((

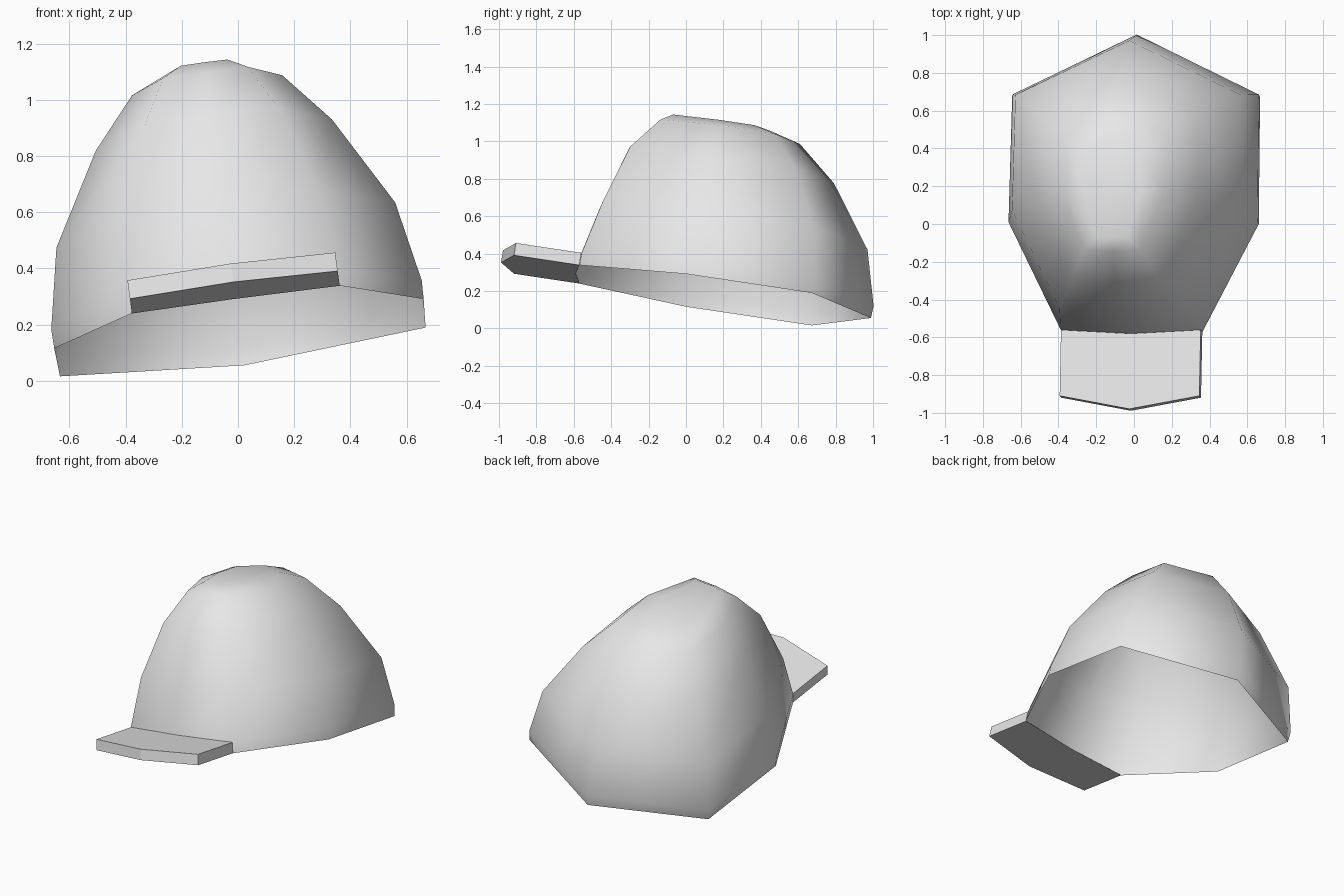
import bpy
import bmesh
from math import radians

cube = bpy.data.objects.get("Cube")
if cube:
    bpy.data.objects.remove(cube, do_unlink=True)

grey = bpy.data.materials.new("light grey")
grey.use_nodes = True
grey.diffuse_color = (0.8, 0.8, 0.8, 1)
grey.node_tree.nodes["Principled BSDF"].inputs["Base Color"].default_value = (0.8, 0.8, 0.8, 1)


def add_object(name, bm, smooth):
    """Finish a mesh and set it at the tilt of the cap."""
    mesh = bpy.data.meshes.new(name)
    for face in bm.faces:
        face.smooth = smooth
    bm.to_mesh(mesh)
    bm.free()
    mesh.materials.append(grey)
    obj = bpy.data.objects.new(name, mesh)
    obj.location = (0.03, 0, 0.004)
    obj.rotation_euler = (radians(-8.6), radians(-7.6), 0)
    bpy.context.collection.objects.link(obj)


def ring(half_width, side, front, back, z):
    """Eight points round the crown, counter-clockwise from the back."""
    w = half_width
    right = [(-0.99 * w, side + 0.68 * (back - side), z), (-w, side, z),
             (-0.565 * w, side + 0.965 * (front - side), z)]
    left = [(-x, y, h) for x, y, h in reversed(right)]
    return [(0, back, z)] + right + [(0, front, z)] + left


# Crown: open shell lofted through rings, with a flat top
# half width, side y, front y, back y, height
levels = [
    (0.663, -0.03, -0.627, 0.970, 0.199),
    (0.665, -0.03, -0.625, 0.974, 0.266),
    (0.608, -0.01, -0.554, 0.897, 0.560),
    (0.424, 0.00, -0.453, 0.666, 0.888),
    (0.270, 0.01, -0.310, 0.455, 1.070),
    (0.149, 0.01, -0.247, 0.294, 1.115),
]
bm = bmesh.new()
rings = [[bm.verts.new(p) for p in ring(*level)] for level in levels]
for low, high in zip(rings, rings[1:]):
    for i in range(8):
        j = (i + 1) % 8
        bm.faces.new((low[i], low[j], high[j], high[i]))
bm.faces.new(rings[-1])
add_object("crown", bm, True)

# Visor: flat slab reaching forward from the front of the rim
outline = [(-0.373, -0.607), (-0.373, -0.96), (0, -1.03),
           (0.373, -0.96), (0.373, -0.607), (0, -0.627)]
bm = bmesh.new()
bottom = [bm.verts.new((x, y, levels[0][4])) for x, y in outline]
top = [bm.verts.new((x, y, levels[1][4])) for x, y in outline]
bm.faces.new(top)
bm.faces.new(bottom[::-1])
for i in range(4):  # the crown closes the rear
    bm.faces.new((bottom[i], bottom[i + 1], top[i + 1], top[i]))
add_object("visor", bm, False)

))

HOW TO COMPLETE THIS TASK: Give back every record exactly. Omit the pictures.

ANSWER SPACE:
import bpy
import bmesh
from math import radians

cube = bpy.data.objects.get("Cube")
if cube:
    bpy.data.objects.remove(cube, do_unlink=True)

grey = bpy.data.materials.new("light grey")
grey.use_nodes = True
grey.diffuse_color = (0.8, 0.8, 0.8, 1)
grey.node_tree.nodes["Principled BSDF"].inputs["Base Color"].default_value = (0.8, 0.8, 0.8, 1)


def add_object(name, bm, smooth):
    """Finish a mesh and set it at the tilt of the cap."""
    mesh = bpy.data.meshes.new(name)
    for face in bm.faces:
        face.smooth = smooth
    bm.to_mesh(mesh)
    bm.free()
    mesh.materials.append(grey)
    obj = bpy.data.objects.new(name, mesh)
    obj.location = (0.03, 0, 0.004)
    obj.rotation_euler = (radians(-8.6), radians(-7.6), 0)
    bpy.context.collection.objects.link(obj)


def ring(half_width, side, front, back, z):
    """Eight points round the crown, counter-clockwise from the back."""
    w = half_width
    right = [(-0.99 * w, side + 0.68 * (back - side), z), (-w, side, z),
             (-0.565 * w, side + 0.965 * (front - side), z)]
    left = [(-x, y, h) for x, y, h in reversed(right)]
    return [(0, back, z)] + right + [(0, front, z)] + left


# Crown: open shell lofted through rings, with a flat top
# half width, side y, front y, back y, height
levels = [
    (0.663, -0.03, -0.627, 0.970, 0.199),
    (0.665, -0.03, -0.625, 0.974, 0.266),
    (0.608, -0.01, -0.554, 0.897, 0.560),
    (0.424, 0.00, -0.453, 0.666, 0.888),
    (0.270, 0.01, -0.310, 0.455, 1.070),
    (0.149, 0.01, -0.247, 0.294, 1.115),
]
bm = bmesh.new()
rings = [[bm.verts.new(p) for p in ring(*level)] for level in levels]
for low, high in zip(rings, rings[1:]):
    for i in range(8):
        j = (i + 1) % 8
        bm.faces.new((low[i], low[j], high[j], high[i]))
bm.faces.new(rings[-1])
add_object("crown", bm, True)

# Visor: flat slab reaching forward from the front of the rim
outline = [(-0.373, -0.607), (-0.373, -0.96), (0, -1.03),
           (0.373, -0.96), (0.373, -0.607), (0, -0.627)]
bm = bmesh.new()
bottom = [bm.verts.new((x, y, levels[0][4])) for x, y in outline]
top = [bm.verts.new((x, y, levels[1][4])) for x, y in outline]
bm.faces.new(top)
bm.faces.new(bottom[::-1])
for i in range(4):  # the crown closes the rear
    bm.faces.new((bottom[i], bottom[i + 1], top[i + 1], top[i]))
add_object("visor", bm, False)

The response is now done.